-- Records follows --

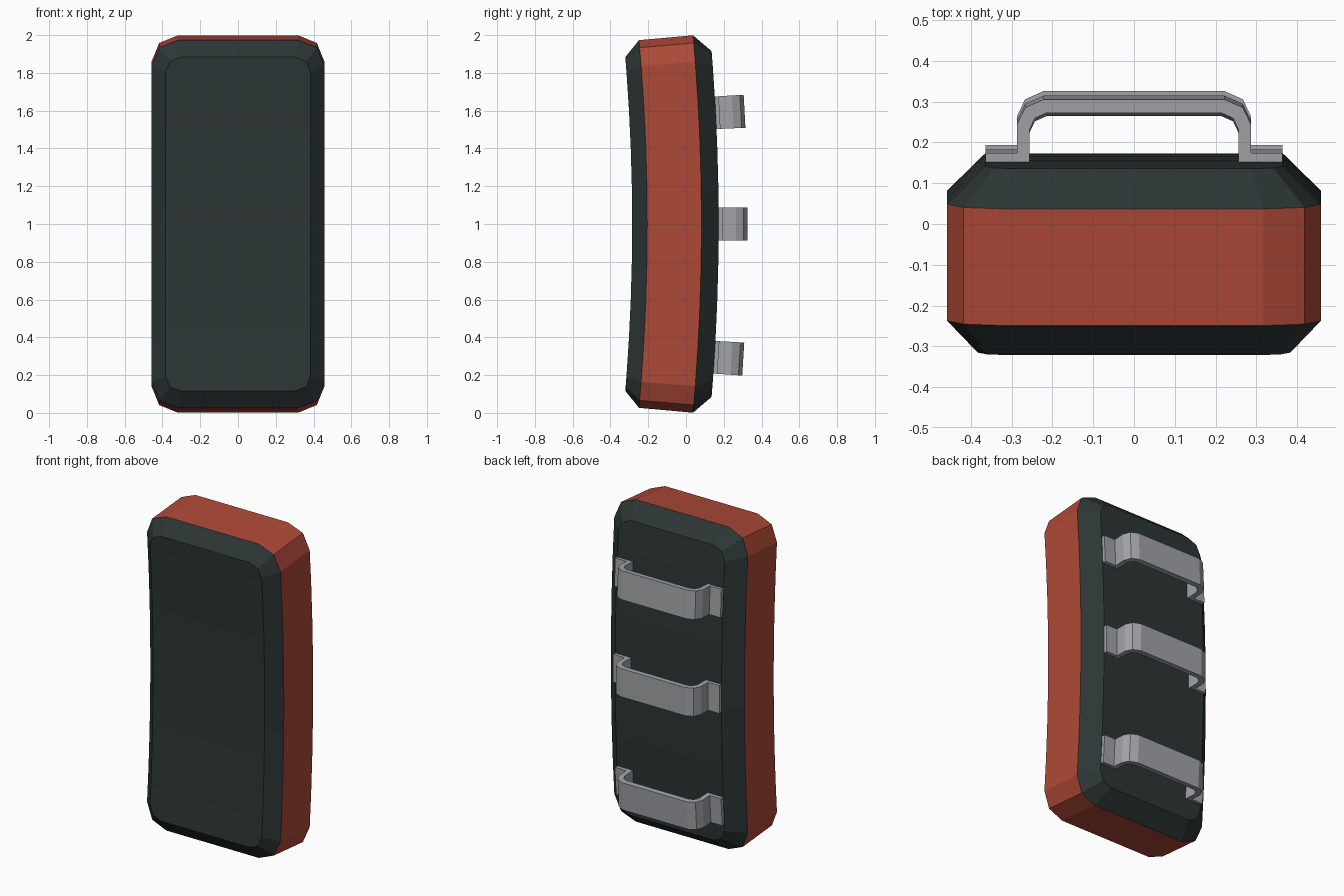
import bpy, bmesh, math

if "Cube" in bpy.data.objects:
    bpy.data.objects.remove(bpy.data.objects["Cube"])

R = 11.0  # bend radius of the curved pad (centre lies in front of it)


def material(name, rgb):
    m = bpy.data.materials.new(name)
    m.diffuse_color = (*rgb, 1)
    m.use_nodes = True
    m.node_tree.nodes["Principled BSDF"].inputs["Base Color"].default_value = m.diffuse_color
    return m


RED = material("red", (0.42, 0.066, 0.038))
DARK = material("dark_slate", (0.026, 0.036, 0.036))
GREY = material("light_grey", (0.36, 0.37, 0.39))


def bend(x, d, s):
    """Map width x, depth d and height along the arc s to the bent shape."""
    t = s / R
    return (x, (R + d) * math.cos(t) - R, 1 + (R + d) * math.sin(t))


def finish(bm, name, mats, angle):
    bmesh.ops.recalc_face_normals(bm, faces=bm.faces)
    me = bpy.data.meshes.new(name)
    bm.to_mesh(me)
    bm.free()
    ob = bpy.data.objects.new(name, me)
    bpy.context.collection.objects.link(ob)
    for m in mats:
        me.materials.append(m)
    bpy.ops.object.select_all(action='DESELECT')
    ob.select_set(True)
    bpy.context.view_layer.objects.active = ob
    bpy.ops.object.shade_smooth_by_angle(angle=math.radians(angle))
    return ob


# Pad body: four outlines from front to back, red band between the middle two
def half_outline(hx, hs, c, n=8):
    top = [(hx - c, hs), (hx - 0.29 * c, hs - 0.29 * c)]
    side = [(hx, (hs - c) * (1 - 2 * i / n)) for i in range(n + 1)]
    return top + side + [(x, -s) for x, s in reversed(top)]


bm = bmesh.new()
rings = []
for d, hx, hs, c in [(-0.285, 0.383, 0.908, 0.08), (-0.205, 0.458, 0.993, 0.14),
                     (0.082, 0.458, 0.993, 0.14), (0.173, 0.365, 0.902, 0.08)]:
    half = half_outline(hx, hs, c)
    rings.append([[bm.verts.new(bend(k * x, d, s)) for x, s in half] for k in (1, -1)])

for cap in (rings[0], rings[-1]):
    right, left = cap
    for i in range(len(right) - 1):
        bm.faces.new((right[i], right[i + 1], left[i + 1], left[i]))
for j in range(3):
    a = rings[j][0] + rings[j][1][::-1]
    b = rings[j + 1][0] + rings[j + 1][1][::-1]
    for i in range(len(a)):
        k = (i + 1) % len(a)
        bm.faces.new((a[i], a[k], b[k], b[i])).material_index = int(j == 1)
finish(bm, "pad_body", [DARK, RED], 10)

# Carry handles: a bracket profile (right half, mirrored) given a width
outer = [(0.364, 0.163), (0.364, 0.194), (0.287, 0.194), (0.287, 0.264), (0.267, 0.306), (0.222, 0.326)]
inner = [(0.256, 0.163), (0.256, 0.194), (0.256, 0.252), (0.243, 0.280), (0.214, 0.293)]


def handle(name, s0, w=0.085):
    bm = bmesh.new()
    # outer path and matching inner path, foot to foot
    o = outer[1:] + [(-x, d) for x, d in reversed(outer[1:])]
    i_half = [outer[0], inner[0]] + inner[2:]
    i = i_half + [(-x, d) for x, d in reversed(i_half)]
    ends = [[[bm.verts.new(bend(x, d, s0 + e * w)) for x, d in path] for path in (o, i)]
            for e in (1, -1)]
    (o1, i1), (o2, i2) = ends
    for p in range(len(o) - 1):
        q = p + 1
        bm.faces.new((o1[p], o1[q], o2[q], o2[p]))
        bm.faces.new((i1[p], i1[q], i2[q], i2[p]))
        bm.faces.new((o1[p], o1[q], i1[q], i1[p]))
        bm.faces.new((o2[p], o2[q], i2[q], i2[p]))
    for p in (0, -1):
        bm.faces.new((o1[p], o2[p], i2[p], i1[p]))
    finish(bm, name, [GREY], 10)


for name, s0 in (("upper_handle", 0.58), ("middle_handle", 0.0), ("lower_handle", -0.695)):
    handle(name, s0)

-- Records concluded --

* Your task: Give back an exact repeat of the lines from the top of the data through the line that holds "bmesh.ops.recalc_face_normals(bm, faces=bm.faces)", both included, and omit pictures.

* Expected output:
import bpy, bmesh, math

if "Cube" in bpy.data.objects:
    bpy.data.objects.remove(bpy.data.objects["Cube"])

R = 11.0  # bend radius of the curved pad (centre lies in front of it)


def material(name, rgb):
    m = bpy.data.materials.new(name)
    m.diffuse_color = (*rgb, 1)
    m.use_nodes = True
    m.node_tree.nodes["Principled BSDF"].inputs["Base Color"].default_value = m.diffuse_color
    return m


RED = material("red", (0.42, 0.066, 0.038))
DARK = material("dark_slate", (0.026, 0.036, 0.036))
GREY = material("light_grey", (0.36, 0.37, 0.39))


def bend(x, d, s):
    """Map width x, depth d and height along the arc s to the bent shape."""
    t = s / R
    return (x, (R + d) * math.cos(t) - R, 1 + (R + d) * math.sin(t))


def finish(bm, name, mats, angle):
    bmesh.ops.recalc_face_normals(bm, faces=bm.faces)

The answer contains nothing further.